## What you should do
Would you restate all of the entries verbatim, minus any images?

## Available data
=== Section Start ===

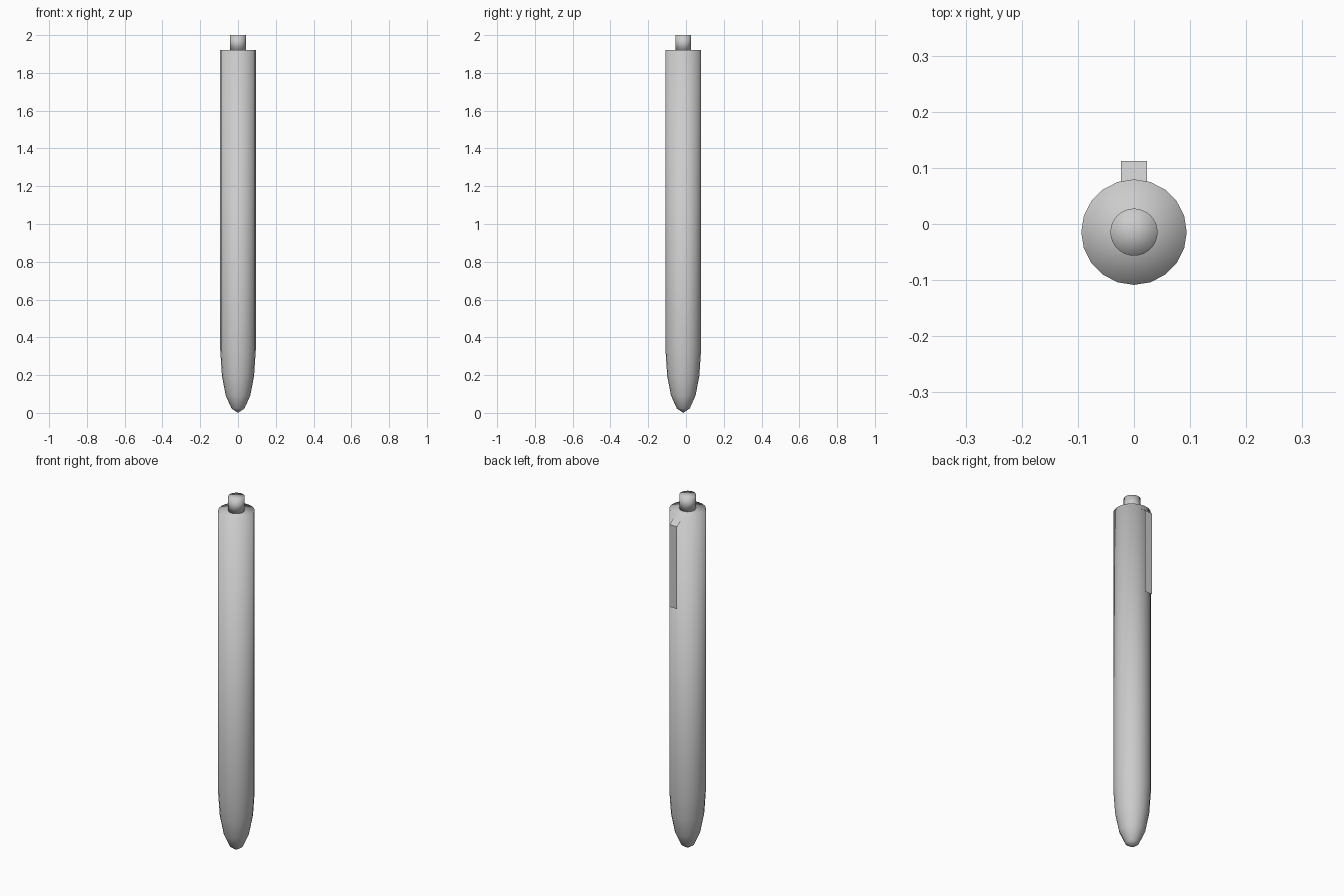
import bpy, bmesh, math

if "Cube" in bpy.data.objects:
    bpy.data.objects.remove(bpy.data.objects["Cube"])

AXIS_Y = -0.0145  # the barrel sits slightly forward to balance the clip

grey = bpy.data.materials.new("light_grey")
grey.diffuse_color = (0.6, 0.6, 0.6, 1)
grey.use_nodes = True
grey.node_tree.nodes["Principled BSDF"].inputs["Base Color"].default_value = grey.diffuse_color


def add_object(name, bm, smooth):
    for f in bm.faces:
        f.smooth = smooth
    mesh = bpy.data.meshes.new(name)
    bm.to_mesh(mesh)
    bm.free()
    mesh.materials.append(grey)
    obj = bpy.data.objects.new(name, mesh)
    bpy.context.collection.objects.link(obj)
    return obj


def lathe(name, profile, sides):
    """Spin a (radius, height) profile around the barrel axis."""
    bm = bmesh.new()
    verts = [bm.verts.new((r, 0, z)) for r, z in profile]
    edges = [bm.edges.new(pair) for pair in zip(verts, verts[1:])]
    bmesh.ops.spin(bm, geom=verts + edges, cent=(0, 0, 0), axis=(0, 0, 1),
                   angle=2 * math.pi, steps=sides, use_duplicate=False)
    bmesh.ops.remove_doubles(bm, verts=bm.verts, dist=1e-5)
    bmesh.ops.recalc_face_normals(bm, faces=bm.faces)
    add_object(name, bm, True).location.y = AXIS_Y


# Barrel with a rounded writing tip and a flat shoulder
lathe("barrel", [(0, 0), (0.034, 0.023), (0.065, 0.092), (0.085, 0.195),
                 (0.094, 0.33), (0.094, 1.92), (0, 1.92)], 20)

# Push button on top
lathe("push_button", [(0, 1.915), (0.042, 1.915), (0.042, 2.0), (0, 2.0)], 32)

# Pocket clip: a bent thin sheet, open at the sides
bm = bmesh.new()
path = [(0.07, 1.90), (0.112, 1.87), (0.112, 1.405)]
rows = [[bm.verts.new((x, y, z)) for x in (-0.0235, 0.0235)] for y, z in path]
for (a, b), (c, d) in zip(rows, rows[1:]):
    bm.faces.new((b, a, c, d))
bm.normal_update()
if bm.faces[:][1].normal.y < 0:
    bmesh.ops.reverse_faces(bm, faces=bm.faces[:])
add_object("pocket_clip", bm, False)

=== Section End ===

## Response for this exercise
import bpy, bmesh, math

if "Cube" in bpy.data.objects:
    bpy.data.objects.remove(bpy.data.objects["Cube"])

AXIS_Y = -0.0145  # the barrel sits slightly forward to balance the clip

grey = bpy.data.materials.new("light_grey")
grey.diffuse_color = (0.6, 0.6, 0.6, 1)
grey.use_nodes = True
grey.node_tree.nodes["Principled BSDF"].inputs["Base Color"].default_value = grey.diffuse_color


def add_object(name, bm, smooth):
    for f in bm.faces:
        f.smooth = smooth
    mesh = bpy.data.meshes.new(name)
    bm.to_mesh(mesh)
    bm.free()
    mesh.materials.append(grey)
    obj = bpy.data.objects.new(name, mesh)
    bpy.context.collection.objects.link(obj)
    return obj


def lathe(name, profile, sides):
    """Spin a (radius, height) profile around the barrel axis."""
    bm = bmesh.new()
    verts = [bm.verts.new((r, 0, z)) for r, z in profile]
    edges = [bm.edges.new(pair) for pair in zip(verts, verts[1:])]
    bmesh.ops.spin(bm, geom=verts + edges, cent=(0, 0, 0), axis=(0, 0, 1),
                   angle=2 * math.pi, steps=sides, use_duplicate=False)
    bmesh.ops.remove_doubles(bm, verts=bm.verts, dist=1e-5)
    bmesh.ops.recalc_face_normals(bm, faces=bm.faces)
    add_object(name, bm, True).location.y = AXIS_Y


# Barrel with a rounded writing tip and a flat shoulder
lathe("barrel", [(0, 0), (0.034, 0.023), (0.065, 0.092), (0.085, 0.195),
                 (0.094, 0.33), (0.094, 1.92), (0, 1.92)], 20)

# Push button on top
lathe("push_button", [(0, 1.915), (0.042, 1.915), (0.042, 2.0), (0, 2.0)], 32)

# Pocket clip: a bent thin sheet, open at the sides
bm = bmesh.new()
path = [(0.07, 1.90), (0.112, 1.87), (0.112, 1.405)]
rows = [[bm.verts.new((x, y, z)) for x in (-0.0235, 0.0235)] for y, z in path]
for (a, b), (c, d) in zip(rows, rows[1:]):
    bm.faces.new((b, a, c, d))
bm.normal_update()
if bm.faces[:][1].normal.y < 0:
    bmesh.ops.reverse_faces(bm, faces=bm.faces[:])
add_object("pocket_clip", bm, False)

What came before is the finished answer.